Methodology and Innovation
Pedagogical concerns would suggest that students often learn well in an environment where they are able to explore a subject in a way that allows them to make discoveries and integrate these discoveries with their own past experiences. In LAVA we aim to apply this constructivist approach to learning in the subject area of archaeology. In doing so, we make use of a varied selection of software and technologies.
An ideal environment for students to learn archaeological methodology is through the experience of cooperating together in real archaeological excavation projects. These projects are, however, expensive to undertake and, given the relative scarcity of student places, real world excavation experience is not always possible. The field of archaeology lends itself to augmentation using virtual reality and other multimedia. This type of augmentation has been used by the software developed as part of the LAVA project to allow students to view virtual representations of archaeological projects and material culture and to provide representations of the context within which the material was discovered.
The innovation developed by the LAVA project can be seen in the integration of multimedia materials and gaming methodologies into a traditional learning management system. Using the Module Management System (MMS) learning management system developed by the School of Computer Science at The University of St Andrews, the LAVA project has overseen the development of the following learning resources:
- Scenario Resource:

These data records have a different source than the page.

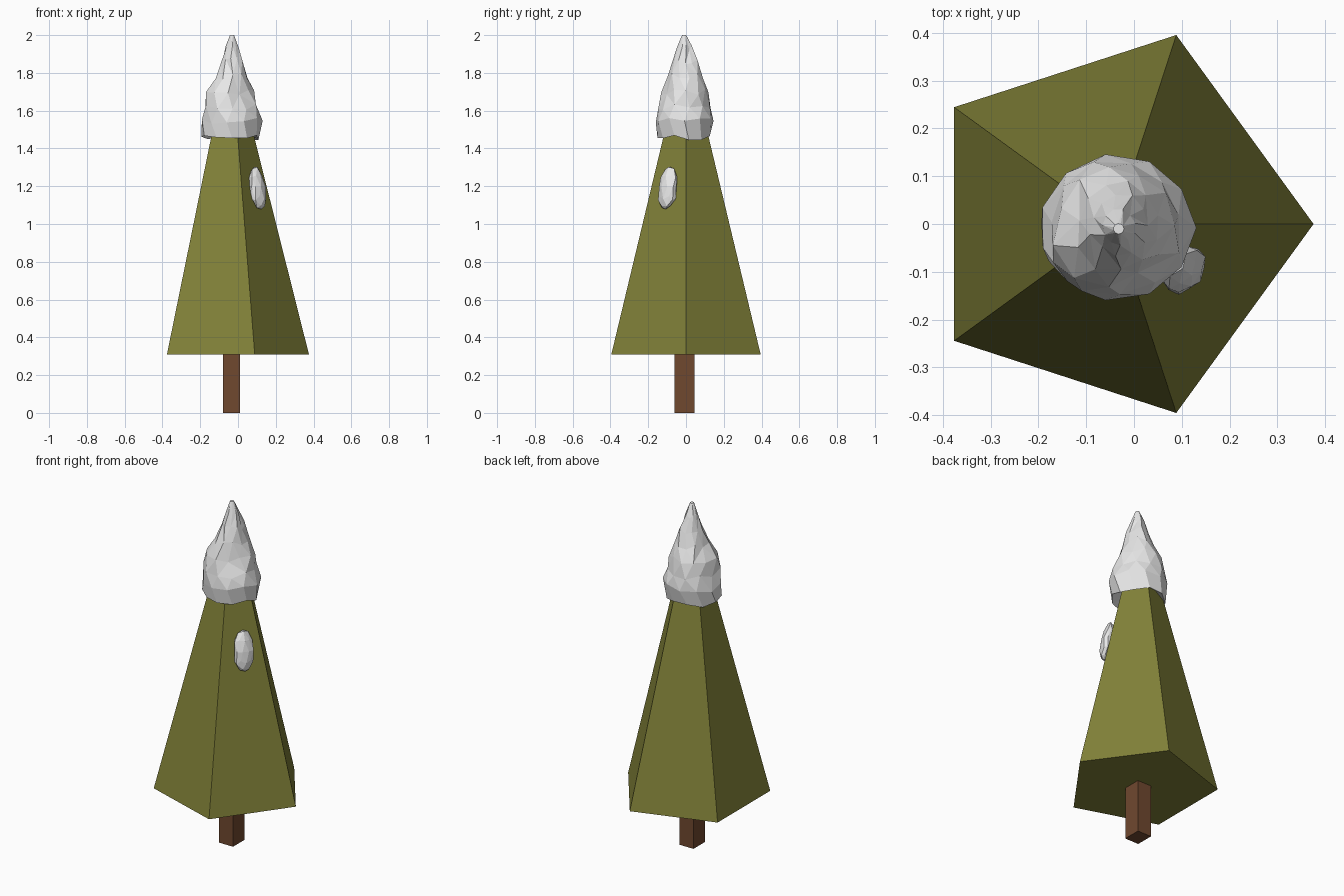
import bpy, bmesh, math, random
from mathutils import Matrix, Vector

if "Cube" in bpy.data.objects:
    bpy.data.objects.remove(bpy.data.objects["Cube"])
random.seed(4)

def material(name, rgb):
    m = bpy.data.materials.new(name)
    m.diffuse_color = (*rgb, 1)
    m.use_nodes = True
    m.node_tree.nodes["Principled BSDF"].inputs["Base Color"].default_value = m.diffuse_color
    return m

green = material("olive green", (0.22, 0.22, 0.04))
brown = material("bark brown", (0.16, 0.065, 0.028))
white = material("snow white", (0.8, 0.8, 0.8))

def finish(name, bm, mat):
    bmesh.ops.recalc_face_normals(bm, faces=bm.faces)
    me = bpy.data.meshes.new(name)
    bm.to_mesh(me)
    bm.free()
    me.materials.append(mat)
    ob = bpy.data.objects.new(name, me)
    bpy.context.collection.objects.link(ob)
    return ob

CX, R, BASE, APEX = -0.04, 0.4155, 0.31, 1.96

# Foliage: five-sided pyramid
bm = bmesh.new()
ring = [bm.verts.new((CX + R * math.cos(i * math.tau / 5), R * math.sin(i * math.tau / 5), BASE))
        for i in range(5)]
tip = bm.verts.new((CX, 0, APEX))
bm.faces.new(ring)
for i in range(5):
    bm.faces.new((ring[i], ring[(i + 1) % 5], tip))
finish("foliage", bm, green)

# Trunk: plain box
bm = bmesh.new()
bmesh.ops.create_cube(bm, size=1, matrix=Matrix.Translation((-0.035, -0.008, 0.165))
                      @ Matrix.Diagonal((0.09, 0.105, 0.33, 1)))
finish("trunk", bm, brown)

# Snow cap: uneven rings (z, centre x, centre y, radius x, radius y, jitter)
rings = [(1.50, -0.040, 0.000, 0.085, 0.085, 0.0),
         (1.455, -0.040, -0.012, 0.153, 0.138, 0.03),
         (1.545, -0.036, -0.008, 0.163, 0.152, 0.03),
         (1.62, -0.037, -0.008, 0.138, 0.142, 0.06),
         (1.70, -0.035, -0.003, 0.112, 0.118, 0.08),
         (1.78, -0.032, 0.000, 0.086, 0.094, 0.10),
         (1.86, -0.030, -0.003, 0.060, 0.064, 0.10),
         (1.93, -0.031, -0.006, 0.034, 0.036, 0.08),
         (2.00, -0.032, -0.010, 0.011, 0.011, 0.0)]
N = 11
bm = bmesh.new()
grid = []
for k, (z, cx, cy, rx, ry, j) in enumerate(rings):
    row = []
    for i in range(N):
        a = (i + 0.35 * (k % 2)) * math.tau / N
        s = 1 + random.uniform(-j, j)
        dz = 0.0 if k in (0, len(rings) - 1) else random.uniform(-0.016, 0.016)
        # drifted lump on the front left shoulder
        if 3 <= k <= 5:
            s += (0.12, 0.38, 0.12)[k - 3] * max(0, math.cos(a - math.radians(212))) ** 6
        row.append(bm.verts.new((cx + rx * s * math.cos(a), cy + ry * s * math.sin(a), z + dz)))
    grid.append(row)
for lo, hi in zip(grid, grid[1:]):
    for i in range(N):
        n = (i + 1) % N
        bm.faces.new((lo[i], lo[n], hi[n], hi[i]))
bm.faces.new(grid[0])
bm.faces.new(grid[-1])
bmesh.ops.triangulate(bm, faces=[f for f in bm.faces if f.calc_center_median().z > 1.56])
finish("snow_cap", bm, white)

# Snow patch: lumpy ball flattened against the front right slope
bm = bmesh.new()
bmesh.ops.create_icosphere(bm, subdivisions=2, radius=1)
for v in bm.verts:
    v.co *= random.uniform(0.88, 1.04)
tilt = math.atan2(R * math.cos(math.pi / 5), APEX - BASE)
place = (Matrix.Translation((0.104, -0.095, 1.19))
         @ Matrix.Rotation(math.radians(-36), 4, 'Z')
         @ Matrix.Rotation(-tilt, 4, 'Y')
         @ Matrix.Diagonal((0.036, 0.059, 0.125, 1)))
bm.transform(place)
finish("snow_patch", bm, white)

- The scenario resource provides a number of typical excavation scenarios for students to work through. In the initial proof of concept implementation, resources relating to the Sparta Basilica Project undertaken by the British School at Athens have been developed. The scenario resource allows students to study archaeological issues within the context of actual fieldwork.
- Excavation Simulator:
- The excavation simulator provides a realistic and engaging setting to allow students to review an entire excavation site and the material culture contained within it. Making use of a familiar web interface and innovative 3D first person gaming environment, the excavation simulator provides a collaborative environment in which students are able to build a shared understanding of the excavation environment.
- Research Framework:
- Comprehensive guidance is provided to students through an associated project web site, allowing learners to build up an understanding of the working practices and research methods they will need to employ in order to successfully manage an excavation project.
- Groupware Tools:
- By creating groupware resources specifically designed to support document sharing, communication and advanced presence, the LAVA project will enhance the groupware facilities MMS can offer to other learning scenarios.
The heart of the LAVA project is the development of a simulation where groups of learners can organise and participate in virtual archaeological fieldwork. The simulation is divided into a series of phases which are managed by the MMS learning management system. Each of the phases corresponds to the lifecycle of an archaeological fieldwork project and sets a series of challenges for the students to overcome. In our initial virtual excavation project, materials from the excavation work on the Sparta Basilica carried out by the British School at Athens have been used.
One of the key features of the software developed by the LAVA project is its applicability to other domains. All four software components developed have been developed independently of content and can be used in alternative domains, for example in Geography and Geosciences, or with alternative content to provide additional virtual excavation projects.